Ranallo really does make a difference, especially in these one-off spots, and the ‘keys to victory’ that he’d narrated in advance helped form a large basis of this match. Swann had a fast start, proving tricky and evasive, before Omega reversed a handspring attempt on the outside and wore down Swann’s neck and back with strikes and holds.

They told the story of the One-Winged Angel being the ultimate killshot and Swann doing everything in his power to avoid it. They showed that Swann could hit the Phoenix Splash from anywhere and that his strikes, too, were potent. They also sold the effectiveness of the V-Trigger, even if the move is one of my biggest bugbears with big Omega matches. While I understand that we’re asked to suspend a lot of disbelief when watching anything wrestling promotions do, unprotected, running knee strikes to the head should be treated far more effectively than they currently are. I’m not saying it needs to be like the One-Winged Angel, but Omega landing seven or eight and Swann carrying on doesn’t sit 100% right with me.

The one ref bump saw Omega block the handspring cutter by shoving Brian Hebner in the firing line, with Aubrey Edwards then taking over. She blocked Omega’s attempted use of the chair, allowing Swann to come close with a Magistral cradle. That wasn’t enough and after he whiffed on a Phoenix Splash attempt, one more V-Trigger left Swann there for the taking. One One-Winged Angel and three seconds later and Omega had won.

I had some concerns about how this match would pan out and how close it’d appear. In the end I felt they did a good job of showing Swann’s fighting spirit and gave him enough to make the match competitive. Ultimately, my rating is brought down by a couple of awkward moments they had when attempting some high spots on the ropes and the fact the outcome of the match was never in doubt. More drama on that score and you’d have been looking at something higher, but this was still a home run effort. ****1/4

They billed him as the Belt Collector. On this night, Kenny Omega came, saw and conquered. Impact Wrestling no longer controls their own world title. Now the fun really begins.

Final Thoughts
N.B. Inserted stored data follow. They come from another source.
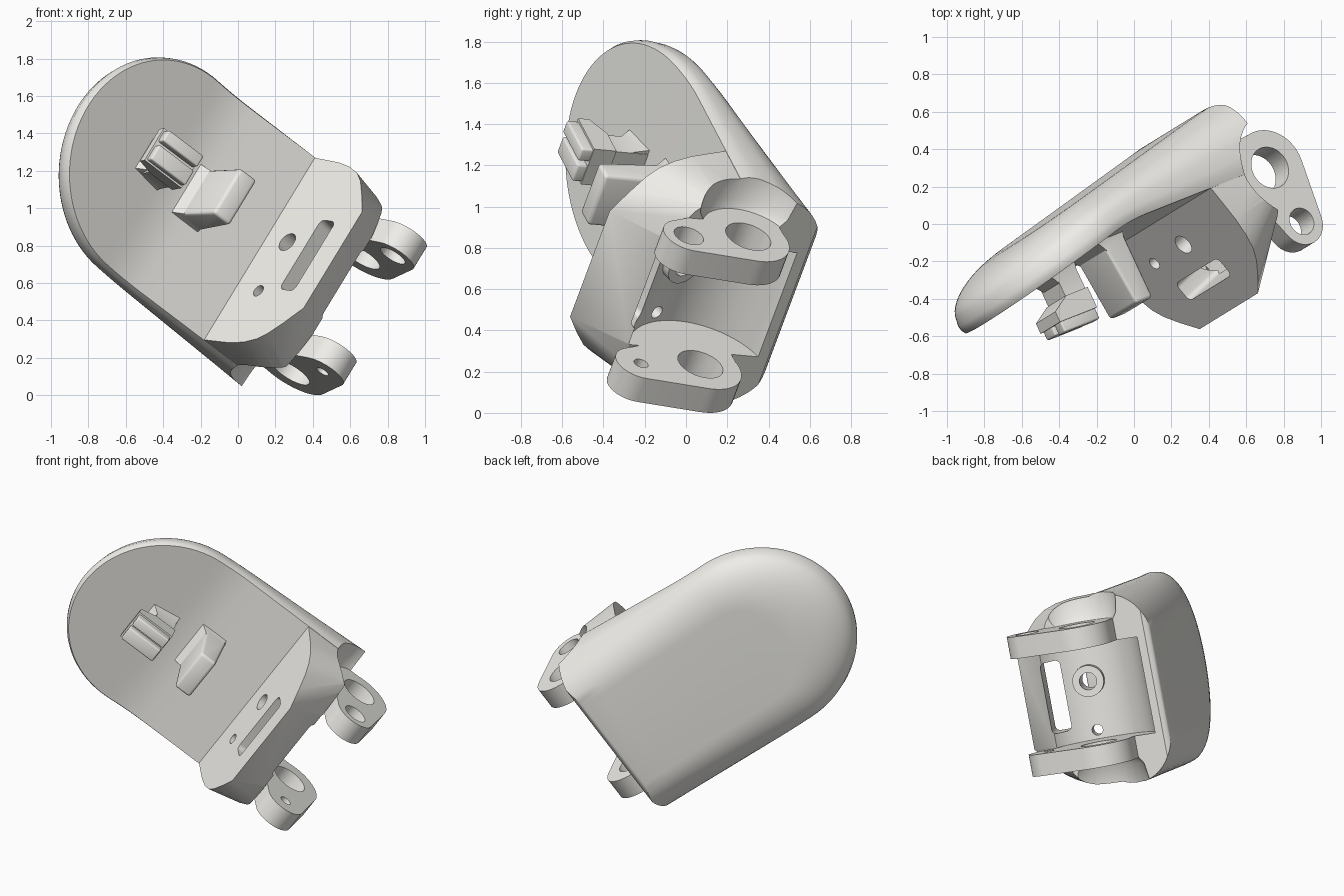
import bpy, bmesh
from math import sin, cos, pi, radians
from mathutils import Vector, Matrix

if "Cube" in bpy.data.objects:
    bpy.data.objects.remove(bpy.data.objects["Cube"])

# Local frame: u runs to the rounded tip, v out of the flat plate, w along the hinge axis
W_AX = Vector((0.495, 0.305, 0.814)).normalized()
U_AX = Vector((-0.757, -0.30, 0.58))
U_AX = (U_AX - W_AX * U_AX.dot(W_AX)).normalized()
V_AX = W_AX.cross(U_AX)
FRAME = Matrix((U_AX, V_AX, W_AX)).transposed().to_4x4()
FRAME.translation = (0.115, 0.01, 0.785)
HINGE = (-0.512, 0.0)
PIN = (-0.552, 0.332)
NORM = Vector((0.952, 0.305, 0)).normalized()      # flange face normal
SLOPE = Vector((-NORM.y, NORM.x, 0))               # down the flange face


def finish(name, bm):
    bmesh.ops.recalc_face_normals(bm, faces=bm.faces)
    me = bpy.data.meshes.new(name)
    bm.to_mesh(me)
    bm.free()
    ob = bpy.data.objects.new(name, me)
    bpy.context.collection.objects.link(ob)
    return ob


def hull(name, pts, bevel=0):
    bm = bmesh.new()
    for p in pts:
        bm.verts.new(p)
    r = bmesh.ops.convex_hull(bm, input=bm.verts)
    junk = {g for g in r['geom_interior'] + r['geom_unused'] if isinstance(g, bmesh.types.BMVert)}
    bmesh.ops.delete(bm, geom=list(junk), context='VERTS')
    bmesh.ops.dissolve_limit(bm, angle_limit=radians(0.5), verts=bm.verts, edges=bm.edges)
    if bevel:
        bmesh.ops.bevel(bm, geom=bm.edges[:], offset=bevel, segments=3, profile=0.5, affect='EDGES')
    return finish(name, bm)


def box(name, u, v, w, bevel=0):
    return hull(name, [(a, b, c) for a in u for b in v for c in w], bevel)


def ring(u, v, r, w, n=48):
    return [(u + r * cos(2 * pi * i / n), v + r * sin(2 * pi * i / n), w) for i in range(n)]


def rod(name, u, v, r, w0, w1, n=48):
    return hull(name, ring(u, v, r, w0, n) + ring(u, v, r, w1, n))


def face_ring(c, r, d, n=32):
    return [c + NORM * d + SLOPE * (r * cos(2 * pi * i / n)) + Vector((0, 0, r * sin(2 * pi * i / n)))
            for i in range(n)]


def boolean(target, tool, op):
    m = target.modifiers.new(op, 'BOOLEAN')
    m.object, m.operation, m.solver = tool, op, 'EXACT'
    bpy.context.view_layer.objects.active = target
    bpy.ops.object.modifier_apply(modifier=m.name)
    bpy.data.objects.remove(tool)


# Rounded shell: stacked U-shaped outlines from the bent plate to the sloped back
def front_v(u):
    t = min(max((u - 0.45) / 0.24, 0), 1)
    return 0.23 * (0.12 * t * t + max(0, u - 0.69))


def back_v(u):
    return -0.44 + 0.205 * (u + 0.4)


layers = [(0, 0, 0), (0.1, -0.012, 0), (0.22, -0.016, 0), (0.34, -0.012, 0)]
for i in range(1, 13):
    a = pi / 2 * i / 12
    layers.append((0.34 + 0.66 * sin(a), -0.012 + 0.28 * (1 - cos(a)), 0.05 * max(0, 2 * (1 - cos(a)) - 1)))

bm = bmesh.new()
rows = []
for f, ins, end in layers:
    half = [(u, 0.6 - ins) for u in (-0.4 + end, -0.2, 0, 0.2, 0.35, 0.45, 0.5, 0.55, 0.6, 0.65)]
    for i in range(24):
        a = pi / 2 * i / 24
        half.append((0.7 + (0.6 - 1.4 * ins) * sin(a), (0.6 - ins) * cos(a)))
    tip = (1.3 - 1.4 * ins, 0)
    outline = [(u, -w) for u, w in half] + [tip] + half[::-1]
    rows.append([bm.verts.new((u, front_v(u) * (1 - f) + back_v(u) * f, w)) for u, w in outline])
n = len(rows[0])
for a, b in zip(rows, rows[1:]):
    for j in range(n):
        k = (j + 1) % n
        bm.faces.new((a[j], a[k], b[k], b[j]))
for r in (rows[0], rows[-1]):
    for j in range(n // 2 - 1):
        bm.faces.new((r[j], r[j + 1], r[n - 2 - j], r[n - 1 - j]))
    m = n // 2
    bm.faces.new((r[m - 1], r[m], r[m + 1]))
shell = finish("finger_cover", bm)

# Flange wedge at the hinge end
front = [(0, 0.598), (0.2, 0.592), (0.3, 0.575), (0.38, 0.545), (0.44, 0.5), (0.51, 0.42), (0.59, 0.315)]
rear = [(0, 0.598), (0.1, 0.59), (0.17, 0.565), (0.22, 0.535), (0.26, 0.49), (0.3, 0.41), (0.34, 0.31)]
pts = [(u, -0.06, s * 0.598) for u in (0, -0.395) for s in (-1, 1)]
for s in (-1, 1):
    pts += [(-0.32 * v, v, s * w) for v, w in front] + [(-0.395, v, s * w) for v, w in rear]
boolean(shell, hull("flange", pts), 'UNION')

# Hinge channel between the lugs and open scoops outside them
boolean(shell, rod("channel", *HINGE, 0.365, -0.31, 0.31, 96), 'DIFFERENCE')
for s in (-1, 1):
    scoop = hull("scoop", ring(*HINGE, 0.235, s * 0.45) + ring(*HINGE, 0.26, s * 0.49)
                 + ring(*HINGE, 0.265, s * 0.54) + ring(*HINGE, 0.29, s * 0.7))
    boolean(shell, scoop, 'DIFFERENCE')

# Hinge lugs
for s in (-1, 1):
    a, b = s * 0.31, s * 0.45
    root = [(-0.2, v, w) for v in (-0.2, 0.25) for w in (a, b)]
    boolean(shell, hull("lug_root", ring(*HINGE, 0.205, a) + ring(*HINGE, 0.205, b) + root), 'UNION')
    outer = [p for w in (a, b) for p in ring(*HINGE, 0.21, w) + ring(*PIN, 0.13, w)]
    boolean(shell, hull("lug", outer), 'UNION')

# Boss behind the flange, then all holes
c1, c2, cs = Vector((-0.057, 0.174, 0.066)), Vector((-0.061, 0.178, -0.253)), Vector((-0.122, 0.382, 0.005))
boolean(shell, hull("boss", face_ring(c1, 0.1, -0.05) + face_ring(c1, 0.1, -0.19)), 'UNION')
for c, r in ((c1, 0.055), (c2, 0.034)):
    boolean(shell, hull("hole", face_ring(c, r, 0.1) + face_ring(c, r, -0.25)), 'DIFFERENCE')
slot = []
for s in (-1, 1):
    for t in (-1, 1):
        corner = cs + SLOPE * (s * 0.028) + Vector((0, 0, t * 0.195))
        slot += face_ring(corner, 0.032, 0.1) + face_ring(corner, 0.032, -0.35)
boolean(shell, hull("slot", slot), 'DIFFERENCE')
boolean(shell, rod("axle_hole", *HINGE, 0.115, -0.6, 0.6), 'DIFFERENCE')
boolean(shell, rod("pin_hole", *PIN, 0.075, 0.25, 0.6), 'DIFFERENCE')
boolean(shell, rod("pin_hole", *PIN, 0.036, -0.6, -0.25), 'DIFFERENCE')

# Block peg with a flared foot
peg = [(u, v, w) for u, v in ((0.34, -0.06), (0.34, 0.385), (0.5, -0.06), (0.455, 0.385)) for w in (-0.125, 0.17)]
boolean(shell, hull("peg", peg, 0.018), 'UNION')
foot = [(u, -0.02, w) for u in (0.345, 0.55) for w in (-0.14, 0.185)]
foot += [(u, 0.08, w) for u in (0.36, 0.47) for w in (-0.115, 0.16)]
boolean(shell, hull("peg_foot", foot), 'UNION')

# Clip: stem, flared foot and hooked head with a groove
boolean(shell, box("clip_stem", (0.67, 0.81), (-0.06, 0.3), (-0.085, 0.1)), 'UNION')
foot = [(u, -0.0, w) for u in (0.672, 0.91) for w in (-0.1, 0.13)]
foot += [(u, 0.13, w) for u in (0.675, 0.805) for w in (-0.065, 0.095)]
boolean(shell, hull("clip_foot", foot), 'UNION')
head = [(u, 0.2, w) for u in (0.66, 0.81) for w in (-0.1, 0.11)]
head += [(u, v, w) for u in (0.66, 0.92) for v in (0.26, 0.32) for w in (-0.1, 0.11)]
boolean(shell, hull("clip_head", head), 'UNION')
boolean(shell, box("clip_bar", (0.665, 0.91), (0.28, 0.38), (0.03, 0.1), 0.01), 'UNION')
boolean(shell, box("clip_bar", (0.665, 0.91), (0.28, 0.37), (-0.09, 0.005), 0.01), 'UNION')

# Place in the world frame, standing on the ground, with smooth shading
me = shell.data
me.transform(FRAME)
me.transform(Matrix.Translation((0, 0, -min(v.co.z for v in me.vertices))))
bpy.ops.object.select_all(action='DESELECT')
shell.select_set(True)
bpy.context.view_layer.objects.active = shell
bpy.ops.object.shade_smooth_by_angle(angle=radians(32))

# Pale warm grey
paint = bpy.data.materials.new("pale_grey")
paint.diffuse_color = (0.86, 0.85, 0.81, 1)
paint.use_nodes = True
paint.node_tree.nodes["Principled BSDF"].inputs["Base Color"].default_value = paint.diffuse_color
me.materials.clear()
me.materials.append(paint)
Impact Wrestling Rebellion was a very solid show, headlined by the best match to take place in the promotion this year. Everything on the show was solid, there was a fun debut and a well-booked return. There was the initial tease of what’s to come at Slammiversary (I’m crossing everything for Samoa Joe’s safe return) and two matches, the X-Division opener and obviously the main event, well worth your time. A firm thumbs up from me.